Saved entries

'''

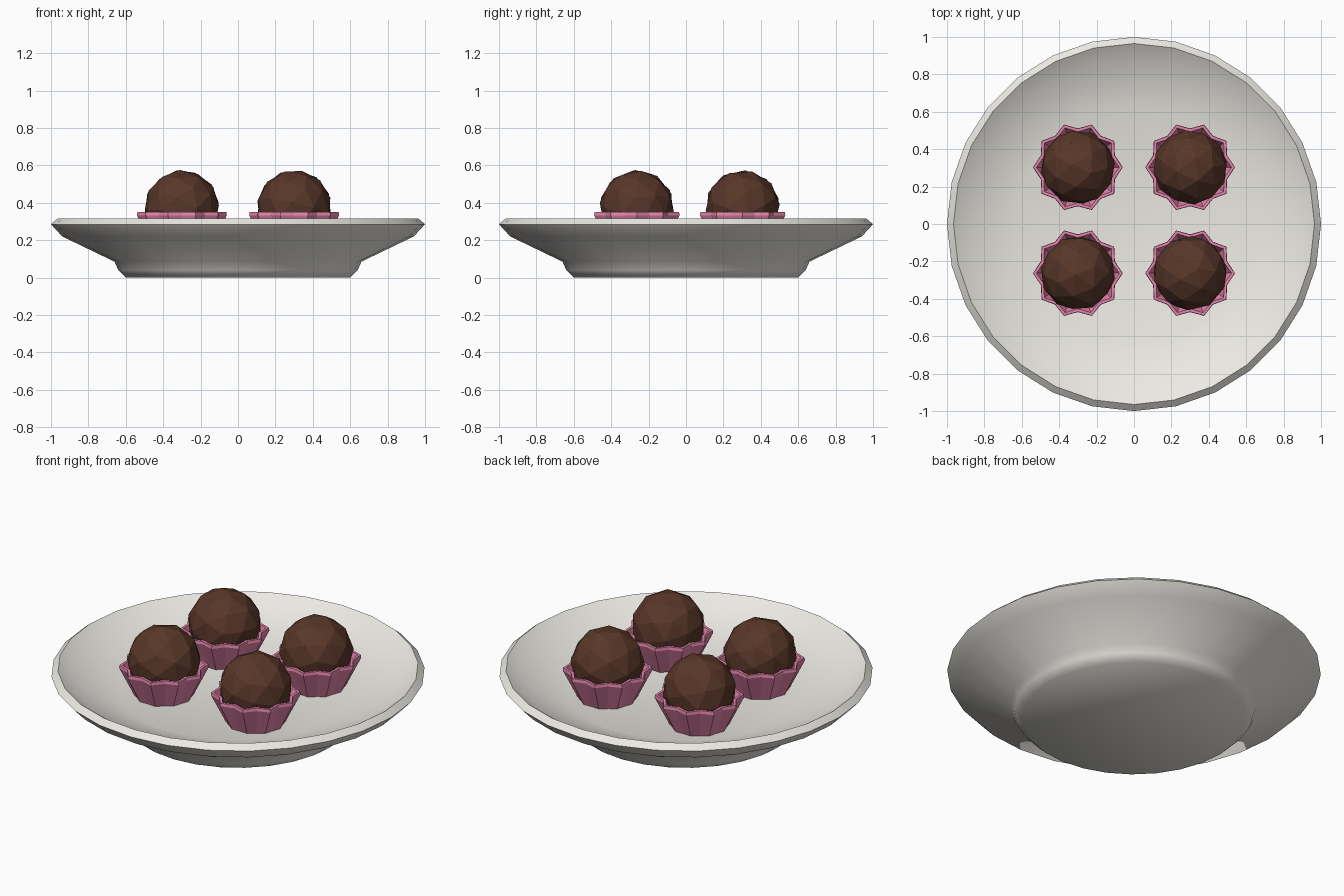
import bpy, bmesh, math, random
from mathutils import Euler

if "Cube" in bpy.data.objects:
    bpy.data.objects.remove(bpy.data.objects["Cube"])

random.seed(4)


def material(name, rgb):
    m = bpy.data.materials.new(name)
    m.diffuse_color = (*rgb, 1)
    m.use_nodes = True
    m.node_tree.nodes["Principled BSDF"].inputs["Base Color"].default_value = m.diffuse_color
    return m


def finish(name, bm, mat, location=(0, 0, 0)):
    bmesh.ops.recalc_face_normals(bm, faces=bm.faces)
    me = bpy.data.meshes.new(name)
    bm.to_mesh(me)
    bm.free()
    me.materials.append(mat)
    ob = bpy.data.objects.new(name, me)
    ob.location = location
    bpy.context.collection.objects.link(ob)
    return ob


def lathe(profile, sides):
    """Skin rings of (tip radius, valley radius, z), capping both ends."""
    bm = bmesh.new()
    rings = []
    for tip, valley, z in profile:
        ring = []
        for i in range(sides):
            a = 2 * math.pi * i / sides
            r = valley if i % 2 else tip
            ring.append(bm.verts.new((r * math.cos(a), r * math.sin(a), z)))
        rings.append(ring)
    for lo, hi in zip(rings, rings[1:]):
        for i in range(sides):
            j = (i + 1) % sides
            bm.faces.new((lo[i], lo[j], hi[j], hi[i]))
    bm.faces.new(rings[0])
    bm.faces.new(rings[-1])
    return bm


china = material("china", (0.84, 0.82, 0.77))
paper = material("pink_paper", (0.8, 0.24, 0.42))
chocolate = material("chocolate", (0.1, 0.038, 0.022))

# Round plate: foot, sloping wall, thick rim, inner wall, flat floor
plate_profile = [(0.6, 0), (0.64, 0.04), (0.66, 0.085), (0.94, 0.22), (1.0, 0.285),
                 (0.965, 0.315), (0.88, 0.26), (0.63, 0.175)]
plate = finish("plate", lathe([(r, r, z) for r, z in plate_profile], 28), china)
bpy.context.view_layer.objects.active = plate
plate.select_set(True)
bpy.ops.object.shade_smooth_by_angle(angle=math.radians(50))
plate.select_set(False)

# Pleated paper cups, each holding a faceted truffle
cup_profile = [(0.16, 0.15, 0.175), (0.24, 0.208, 0.333), (0.238, 0.206, 0.35),
               (0.222, 0.19, 0.35), (0.148, 0.138, 0.19)]
for side, x in (("left", -0.3), ("right", 0.3)):
    for row, y in (("front", -0.263), ("back", 0.303)):
        finish(f"paper_cup_{row}_{side}", lathe(cup_profile, 20), paper, (x, y, 0))
        bm = bmesh.new()
        bmesh.ops.create_icosphere(bm, subdivisions=2, radius=0.2)
        turn = Euler([random.uniform(0, 6.28) for _ in range(3)]).to_matrix()
        bmesh.ops.rotate(bm, verts=bm.verts, matrix=turn)
        finish(f"truffle_{row}_{side}", bm, chocolate, (x, y, 0.376))
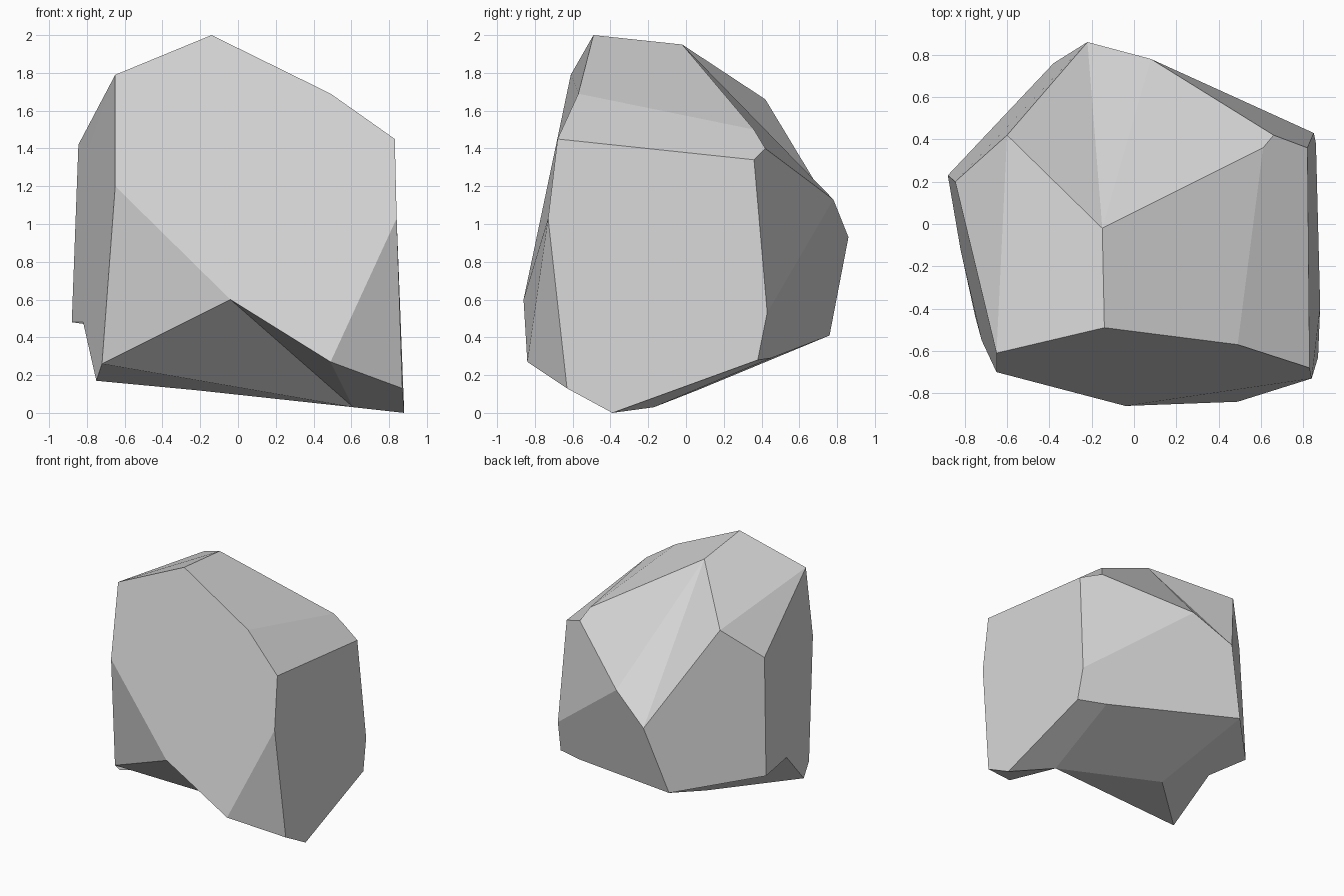
import bpy, bmesh

if "Cube" in bpy.data.objects:
    bpy.data.objects.remove(bpy.data.objects["Cube"], do_unlink=True)

# Plain stone colour
stone = bpy.data.materials.new("light_grey_stone")
stone.use_nodes = True
grey = (0.68, 0.68, 0.68, 1)
stone.diffuse_color = grey
stone.node_tree.nodes["Principled BSDF"].inputs["Base Color"].default_value = grey

# Corners of the chipped boulder, one letter each
corners = {
    # front slab outline
    "A": (-.14, -.49, 2), "B": (.49, -.57, 1.69), "C": (.83, -.68, 1.45),
    "D": (.84, -.73, 1.03), "E": (.49, -.84, .27), "F": (-.04, -.86, .6),
    "G": (-.65, -.7, 1.2), "H": (-.65, -.61, 1.79),
    # upper chips and peak
    "I": (.61, .36, 1.5), "J": (.66, .42, 1.4), "K": (.82, .36, 1.34),
    "T": (-.15, -.02, 1.95), "W": (-.6, .42, 1.66),
    # foot and underside
    "M": (-.72, -.55, .26), "N": (-.75, -.44, .17), "O": (-.22, .06, .12),
    "P": (.87, -.63, .13), "Q": (.88, -.39, 0), "U": (.61, -.17, .03),
    "R": (.86, .38, .28), "S": (.85, .43, .53), "Z": (.64, .45, .29),
    # back and flank
    "V": (-.38, .76, .41), "X": (-.22, .86, .93), "Y": (.08, .78, 1.13),
    "a": (-.845, .2, 1.42), "b": (-.79, -.04, 1.4),
    "c": (-.88, .23, .48), "d": (-.82, -.12, .48),
}

# Flat facets, each a loop of corner letters; bent ones are several loops
facets = {
    "front": ["ABCDEFGH"],
    "top_chip": ["BCKJI"],
    "side": ["CDPQRSK"],
    "front_chip": ["DEP"],
    "front_under": ["FEU", "EPQU", "FUM", "MUON"],
    "front_wedge": ["GFM"],
    "flank": ["HGMNdcab"],
    "flank_under": ["NOVcd"],
    "bottom": ["QRZU", "ZVOU"],
    "back_flank": ["WacVX"],
    "back_slope": ["TWX", "TXY", "TYJI"],
    "top_flank": ["TAHW", "HaW", "Hba"],
    "top_side": ["TABI"],
    "back_chip": ["SKJY"],
    "back": ["RSYXVZ"],
}

bm = bmesh.new()
verts = {name: bm.verts.new(co) for name, co in corners.items()}
for loops in facets.values():
    for loop in loops:
        bm.faces.new([verts[name] for name in loop])
bmesh.ops.recalc_face_normals(bm, faces=bm.faces[:])

mesh = bpy.data.meshes.new("boulder")
bm.to_mesh(mesh)
bm.free()
mesh.materials.append(stone)
boulder = bpy.data.objects.new("boulder", mesh)
bpy.context.collection.objects.link(boulder)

'''

**AIM OF THE TASK:**
Copy all records exactly, no images.

**RESULT OF THIS EXERCISE:**
import bpy, bmesh, math, random
from mathutils import Euler

if "Cube" in bpy.data.objects:
    bpy.data.objects.remove(bpy.data.objects["Cube"])

random.seed(4)


def material(name, rgb):
    m = bpy.data.materials.new(name)
    m.diffuse_color = (*rgb, 1)
    m.use_nodes = True
    m.node_tree.nodes["Principled BSDF"].inputs["Base Color"].default_value = m.diffuse_color
    return m


def finish(name, bm, mat, location=(0, 0, 0)):
    bmesh.ops.recalc_face_normals(bm, faces=bm.faces)
    me = bpy.data.meshes.new(name)
    bm.to_mesh(me)
    bm.free()
    me.materials.append(mat)
    ob = bpy.data.objects.new(name, me)
    ob.location = location
    bpy.context.collection.objects.link(ob)
    return ob


def lathe(profile, sides):
    """Skin rings of (tip radius, valley radius, z), capping both ends."""
    bm = bmesh.new()
    rings = []
    for tip, valley, z in profile:
        ring = []
        for i in range(sides):
            a = 2 * math.pi * i / sides
            r = valley if i % 2 else tip
            ring.append(bm.verts.new((r * math.cos(a), r * math.sin(a), z)))
        rings.append(ring)
    for lo, hi in zip(rings, rings[1:]):
        for i in range(sides):
            j = (i + 1) % sides
            bm.faces.new((lo[i], lo[j], hi[j], hi[i]))
    bm.faces.new(rings[0])
    bm.faces.new(rings[-1])
    return bm


china = material("china", (0.84, 0.82, 0.77))
paper = material("pink_paper", (0.8, 0.24, 0.42))
chocolate = material("chocolate", (0.1, 0.038, 0.022))

# Round plate: foot, sloping wall, thick rim, inner wall, flat floor
plate_profile = [(0.6, 0), (0.64, 0.04), (0.66, 0.085), (0.94, 0.22), (1.0, 0.285),
                 (0.965, 0.315), (0.88, 0.26), (0.63, 0.175)]
plate = finish("plate", lathe([(r, r, z) for r, z in plate_profile], 28), china)
bpy.context.view_layer.objects.active = plate
plate.select_set(True)
bpy.ops.object.shade_smooth_by_angle(angle=math.radians(50))
plate.select_set(False)

# Pleated paper cups, each holding a faceted truffle
cup_profile = [(0.16, 0.15, 0.175), (0.24, 0.208, 0.333), (0.238, 0.206, 0.35),
               (0.222, 0.19, 0.35), (0.148, 0.138, 0.19)]
for side, x in (("left", -0.3), ("right", 0.3)):
    for row, y in (("front", -0.263), ("back", 0.303)):
        finish(f"paper_cup_{row}_{side}", lathe(cup_profile, 20), paper, (x, y, 0))
        bm = bmesh.new()
        bmesh.ops.create_icosphere(bm, subdivisions=2, radius=0.2)
        turn = Euler([random.uniform(0, 6.28) for _ in range(3)]).to_matrix()
        bmesh.ops.rotate(bm, verts=bm.verts, matrix=turn)
        finish(f"truffle_{row}_{side}", bm, chocolate, (x, y, 0.376))
import bpy, bmesh

if "Cube" in bpy.data.objects:
    bpy.data.objects.remove(bpy.data.objects["Cube"], do_unlink=True)

# Plain stone colour
stone = bpy.data.materials.new("light_grey_stone")
stone.use_nodes = True
grey = (0.68, 0.68, 0.68, 1)
stone.diffuse_color = grey
stone.node_tree.nodes["Principled BSDF"].inputs["Base Color"].default_value = grey

# Corners of the chipped boulder, one letter each
corners = {
    # front slab outline
    "A": (-.14, -.49, 2), "B": (.49, -.57, 1.69), "C": (.83, -.68, 1.45),
    "D": (.84, -.73, 1.03), "E": (.49, -.84, .27), "F": (-.04, -.86, .6),
    "G": (-.65, -.7, 1.2), "H": (-.65, -.61, 1.79),
    # upper chips and peak
    "I": (.61, .36, 1.5), "J": (.66, .42, 1.4), "K": (.82, .36, 1.34),
    "T": (-.15, -.02, 1.95), "W": (-.6, .42, 1.66),
    # foot and underside
    "M": (-.72, -.55, .26), "N": (-.75, -.44, .17), "O": (-.22, .06, .12),
    "P": (.87, -.63, .13), "Q": (.88, -.39, 0), "U": (.61, -.17, .03),
    "R": (.86, .38, .28), "S": (.85, .43, .53), "Z": (.64, .45, .29),
    # back and flank
    "V": (-.38, .76, .41), "X": (-.22, .86, .93), "Y": (.08, .78, 1.13),
    "a": (-.845, .2, 1.42), "b": (-.79, -.04, 1.4),
    "c": (-.88, .23, .48), "d": (-.82, -.12, .48),
}

# Flat facets, each a loop of corner letters; bent ones are several loops
facets = {
    "front": ["ABCDEFGH"],
    "top_chip": ["BCKJI"],
    "side": ["CDPQRSK"],
    "front_chip": ["DEP"],
    "front_under": ["FEU", "EPQU", "FUM", "MUON"],
    "front_wedge": ["GFM"],
    "flank": ["HGMNdcab"],
    "flank_under": ["NOVcd"],
    "bottom": ["QRZU", "ZVOU"],
    "back_flank": ["WacVX"],
    "back_slope": ["TWX", "TXY", "TYJI"],
    "top_flank": ["TAHW", "HaW", "Hba"],
    "top_side": ["TABI"],
    "back_chip": ["SKJY"],
    "back": ["RSYXVZ"],
}

bm = bmesh.new()
verts = {name: bm.verts.new(co) for name, co in corners.items()}
for loops in facets.values():
    for loop in loops:
        bm.faces.new([verts[name] for name in loop])
bmesh.ops.recalc_face_normals(bm, faces=bm.faces[:])

mesh = bpy.data.meshes.new("boulder")
bm.to_mesh(mesh)
bm.free()
mesh.materials.append(stone)
boulder = bpy.data.objects.new("boulder", mesh)
bpy.context.collection.objects.link(boulder)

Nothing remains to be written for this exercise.